Pythium species associated with root dysfunction of creeping bentgrass in Maryland.
Putting green samples (n=109) were inspected for the presence of Pythium oospores in roots of plants from golf courses (n=39) in Maryland and adjacent states in the USA. Twenty-eight Pythium isolates were recovered from creeping bentgrass (Agrostis palustris)[A. stolonifera var. palustris] (n=25) and annual bluegrass (Poa annua) (n=3) plants. Most isolates associated with Pythium-induced root dysfunction were from greens less than 3 years of age and were obtained primarily between March and June, 1995-97. Eight Pythium species (P. aristosporum, P. aphanidermatum, P. catenulatum, P. graminicola, P. torulosum, P. vanterpoolii, P. volutum and P. ultimum var. ultimum) were isolated from creeping bentgrass and 2 species (P. graminicola and P. torulosum) were from annual bluegrass. All species, except P. catenulatum, were pathogenic to 'Crenshaw' creeping bentgrass seedlings in postemergence pathogenicity tests. P. aristosporum (n=3) and P. aphanidermatum (n=1) were highly aggressive at a low (18°C) and a high temperature (28°). P. graminicola (n=1) was low to moderately aggressive.
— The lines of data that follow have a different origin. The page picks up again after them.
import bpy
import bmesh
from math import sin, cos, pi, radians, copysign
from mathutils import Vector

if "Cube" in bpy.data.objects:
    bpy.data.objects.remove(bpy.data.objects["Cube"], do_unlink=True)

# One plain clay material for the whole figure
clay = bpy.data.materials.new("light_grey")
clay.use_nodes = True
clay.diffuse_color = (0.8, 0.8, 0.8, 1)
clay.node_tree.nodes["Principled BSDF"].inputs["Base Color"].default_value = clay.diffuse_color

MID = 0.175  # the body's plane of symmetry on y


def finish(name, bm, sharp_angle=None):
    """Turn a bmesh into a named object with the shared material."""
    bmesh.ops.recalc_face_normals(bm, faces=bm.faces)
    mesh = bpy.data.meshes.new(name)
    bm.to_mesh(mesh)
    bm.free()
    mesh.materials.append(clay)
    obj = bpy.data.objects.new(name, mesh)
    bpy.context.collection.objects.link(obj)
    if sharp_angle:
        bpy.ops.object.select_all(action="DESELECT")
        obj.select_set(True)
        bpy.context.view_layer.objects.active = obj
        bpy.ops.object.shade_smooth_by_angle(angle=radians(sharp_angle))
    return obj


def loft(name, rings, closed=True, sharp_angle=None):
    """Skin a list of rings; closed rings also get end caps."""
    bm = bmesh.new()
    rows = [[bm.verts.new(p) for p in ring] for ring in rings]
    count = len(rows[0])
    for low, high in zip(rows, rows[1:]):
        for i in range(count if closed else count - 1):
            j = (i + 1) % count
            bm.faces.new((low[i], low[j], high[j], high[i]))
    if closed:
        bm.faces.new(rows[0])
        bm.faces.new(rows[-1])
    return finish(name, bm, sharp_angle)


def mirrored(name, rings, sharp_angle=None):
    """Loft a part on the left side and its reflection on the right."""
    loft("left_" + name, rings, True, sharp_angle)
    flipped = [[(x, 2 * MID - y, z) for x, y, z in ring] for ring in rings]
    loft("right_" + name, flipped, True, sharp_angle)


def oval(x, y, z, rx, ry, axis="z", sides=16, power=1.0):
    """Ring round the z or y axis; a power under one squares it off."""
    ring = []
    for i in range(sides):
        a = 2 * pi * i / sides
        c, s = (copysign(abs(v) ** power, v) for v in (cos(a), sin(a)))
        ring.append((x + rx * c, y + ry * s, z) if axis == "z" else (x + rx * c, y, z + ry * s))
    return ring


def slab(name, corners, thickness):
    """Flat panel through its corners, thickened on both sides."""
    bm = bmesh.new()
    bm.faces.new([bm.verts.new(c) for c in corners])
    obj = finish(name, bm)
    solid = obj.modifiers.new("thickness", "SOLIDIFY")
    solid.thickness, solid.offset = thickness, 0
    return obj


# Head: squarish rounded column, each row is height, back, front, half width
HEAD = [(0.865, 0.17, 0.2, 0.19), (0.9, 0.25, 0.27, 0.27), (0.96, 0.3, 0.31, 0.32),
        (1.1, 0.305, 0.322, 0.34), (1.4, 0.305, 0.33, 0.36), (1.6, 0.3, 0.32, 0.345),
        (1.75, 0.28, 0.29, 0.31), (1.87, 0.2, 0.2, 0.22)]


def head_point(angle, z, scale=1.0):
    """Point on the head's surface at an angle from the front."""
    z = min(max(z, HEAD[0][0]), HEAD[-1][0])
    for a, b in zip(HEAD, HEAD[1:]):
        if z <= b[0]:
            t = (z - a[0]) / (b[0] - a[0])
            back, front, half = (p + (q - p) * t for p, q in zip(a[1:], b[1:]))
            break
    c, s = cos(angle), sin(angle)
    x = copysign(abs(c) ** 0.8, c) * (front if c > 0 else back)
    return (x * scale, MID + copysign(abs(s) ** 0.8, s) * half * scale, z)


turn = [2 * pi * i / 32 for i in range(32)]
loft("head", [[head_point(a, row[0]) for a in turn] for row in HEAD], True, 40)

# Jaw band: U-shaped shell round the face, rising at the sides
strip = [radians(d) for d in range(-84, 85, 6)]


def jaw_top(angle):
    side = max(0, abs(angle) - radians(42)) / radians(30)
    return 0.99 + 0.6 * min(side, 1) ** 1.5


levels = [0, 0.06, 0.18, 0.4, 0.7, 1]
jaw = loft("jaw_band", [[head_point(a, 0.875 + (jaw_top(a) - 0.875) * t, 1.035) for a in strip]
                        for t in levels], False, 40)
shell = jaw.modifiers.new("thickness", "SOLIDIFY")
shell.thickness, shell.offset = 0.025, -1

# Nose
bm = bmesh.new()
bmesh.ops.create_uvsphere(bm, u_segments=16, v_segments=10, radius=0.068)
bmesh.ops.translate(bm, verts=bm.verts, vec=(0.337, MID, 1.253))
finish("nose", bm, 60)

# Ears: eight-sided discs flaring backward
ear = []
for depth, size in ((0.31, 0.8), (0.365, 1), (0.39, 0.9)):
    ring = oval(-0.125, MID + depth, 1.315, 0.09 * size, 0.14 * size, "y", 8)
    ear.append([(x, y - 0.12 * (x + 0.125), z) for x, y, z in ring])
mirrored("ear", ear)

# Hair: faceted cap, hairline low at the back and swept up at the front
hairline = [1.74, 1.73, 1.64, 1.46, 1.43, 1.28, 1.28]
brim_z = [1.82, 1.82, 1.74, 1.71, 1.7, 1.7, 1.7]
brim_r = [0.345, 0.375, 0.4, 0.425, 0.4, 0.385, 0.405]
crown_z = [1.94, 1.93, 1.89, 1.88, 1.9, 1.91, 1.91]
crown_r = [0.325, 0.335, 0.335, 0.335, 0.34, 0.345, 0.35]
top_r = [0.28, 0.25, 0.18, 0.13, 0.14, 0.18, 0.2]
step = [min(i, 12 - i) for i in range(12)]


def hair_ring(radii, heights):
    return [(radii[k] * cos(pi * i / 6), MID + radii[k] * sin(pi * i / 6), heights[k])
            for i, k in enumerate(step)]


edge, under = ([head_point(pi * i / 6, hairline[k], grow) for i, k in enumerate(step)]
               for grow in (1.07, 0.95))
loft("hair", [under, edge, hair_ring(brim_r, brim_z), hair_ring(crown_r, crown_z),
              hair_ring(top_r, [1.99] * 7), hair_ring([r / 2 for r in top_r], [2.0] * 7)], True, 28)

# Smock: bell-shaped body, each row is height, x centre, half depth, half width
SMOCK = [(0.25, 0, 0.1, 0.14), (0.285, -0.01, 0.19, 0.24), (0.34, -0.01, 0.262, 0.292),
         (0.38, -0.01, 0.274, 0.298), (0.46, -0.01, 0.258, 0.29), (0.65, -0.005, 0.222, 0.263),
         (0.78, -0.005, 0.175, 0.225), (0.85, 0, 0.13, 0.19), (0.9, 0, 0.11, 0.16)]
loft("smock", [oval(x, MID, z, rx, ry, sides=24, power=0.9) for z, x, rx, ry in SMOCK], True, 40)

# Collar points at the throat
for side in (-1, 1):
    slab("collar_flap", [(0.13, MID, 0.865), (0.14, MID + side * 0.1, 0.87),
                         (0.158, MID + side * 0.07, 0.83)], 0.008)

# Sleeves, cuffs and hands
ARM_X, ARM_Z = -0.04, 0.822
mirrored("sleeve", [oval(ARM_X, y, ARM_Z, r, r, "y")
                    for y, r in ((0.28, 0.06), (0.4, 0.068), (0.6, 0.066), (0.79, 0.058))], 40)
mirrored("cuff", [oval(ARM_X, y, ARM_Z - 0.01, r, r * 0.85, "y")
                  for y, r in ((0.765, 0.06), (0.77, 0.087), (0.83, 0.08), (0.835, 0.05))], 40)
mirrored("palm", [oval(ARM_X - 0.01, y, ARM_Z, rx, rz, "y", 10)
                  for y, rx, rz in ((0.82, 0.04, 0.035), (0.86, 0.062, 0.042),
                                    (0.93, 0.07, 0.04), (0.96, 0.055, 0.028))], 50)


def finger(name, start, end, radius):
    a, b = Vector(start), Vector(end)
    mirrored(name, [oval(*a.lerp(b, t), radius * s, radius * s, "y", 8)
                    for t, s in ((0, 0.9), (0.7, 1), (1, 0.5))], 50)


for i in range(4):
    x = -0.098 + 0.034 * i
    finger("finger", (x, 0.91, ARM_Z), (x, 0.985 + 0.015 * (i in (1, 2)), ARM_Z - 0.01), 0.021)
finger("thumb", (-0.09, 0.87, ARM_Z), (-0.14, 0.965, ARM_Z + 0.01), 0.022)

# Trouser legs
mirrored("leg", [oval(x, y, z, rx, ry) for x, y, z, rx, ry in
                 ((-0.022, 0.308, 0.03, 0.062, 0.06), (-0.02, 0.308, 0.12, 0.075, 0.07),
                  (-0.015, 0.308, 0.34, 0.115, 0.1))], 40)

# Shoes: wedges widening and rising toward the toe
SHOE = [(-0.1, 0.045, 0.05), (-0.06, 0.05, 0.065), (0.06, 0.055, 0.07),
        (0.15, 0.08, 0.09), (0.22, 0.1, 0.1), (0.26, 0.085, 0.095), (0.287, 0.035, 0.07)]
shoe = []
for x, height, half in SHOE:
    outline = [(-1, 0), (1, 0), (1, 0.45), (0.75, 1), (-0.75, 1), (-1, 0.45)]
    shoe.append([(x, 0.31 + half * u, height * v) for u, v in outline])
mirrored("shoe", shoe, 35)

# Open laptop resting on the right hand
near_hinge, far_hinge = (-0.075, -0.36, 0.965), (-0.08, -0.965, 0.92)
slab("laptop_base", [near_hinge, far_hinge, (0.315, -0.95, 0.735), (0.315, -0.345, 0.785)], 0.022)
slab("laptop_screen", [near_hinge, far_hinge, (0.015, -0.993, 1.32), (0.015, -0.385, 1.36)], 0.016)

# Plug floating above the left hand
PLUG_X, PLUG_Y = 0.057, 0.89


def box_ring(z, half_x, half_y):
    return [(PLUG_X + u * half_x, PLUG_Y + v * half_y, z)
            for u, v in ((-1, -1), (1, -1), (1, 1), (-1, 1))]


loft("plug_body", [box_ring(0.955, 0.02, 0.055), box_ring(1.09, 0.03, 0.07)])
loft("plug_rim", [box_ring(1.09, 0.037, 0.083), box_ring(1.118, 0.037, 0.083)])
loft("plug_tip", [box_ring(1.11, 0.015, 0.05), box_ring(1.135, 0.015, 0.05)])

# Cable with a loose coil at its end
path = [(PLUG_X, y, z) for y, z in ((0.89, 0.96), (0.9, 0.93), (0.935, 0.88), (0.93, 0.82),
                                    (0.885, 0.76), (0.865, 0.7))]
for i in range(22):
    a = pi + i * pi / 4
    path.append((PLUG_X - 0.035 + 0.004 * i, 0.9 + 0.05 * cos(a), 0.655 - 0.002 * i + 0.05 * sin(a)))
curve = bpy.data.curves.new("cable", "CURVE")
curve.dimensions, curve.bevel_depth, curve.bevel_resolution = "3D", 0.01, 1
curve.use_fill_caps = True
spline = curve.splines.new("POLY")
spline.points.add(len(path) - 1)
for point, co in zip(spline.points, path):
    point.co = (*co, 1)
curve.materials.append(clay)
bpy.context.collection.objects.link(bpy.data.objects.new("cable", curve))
P. torulosum (n=12) was the most frequently isolated species, but most isolates were either nonpathogenic or caused very little disease. P. aristosporum (n=3) and P. aphanidermatum (n=1) were highly aggressive and were associated with rapid growth at 18 and 28° on cornmeal agar. P. volutum (n=1) was highly aggressive at 18°, but was one of slowest growing isolates. Infected roots were generally symptomless, and the number of oospores observed in roots was not always a good indicator of disease or of the aggressiveness of an isolate. Large numbers of oospores of low or even nonpathogenic species may cause dysfunction of creeping bentgrass roots.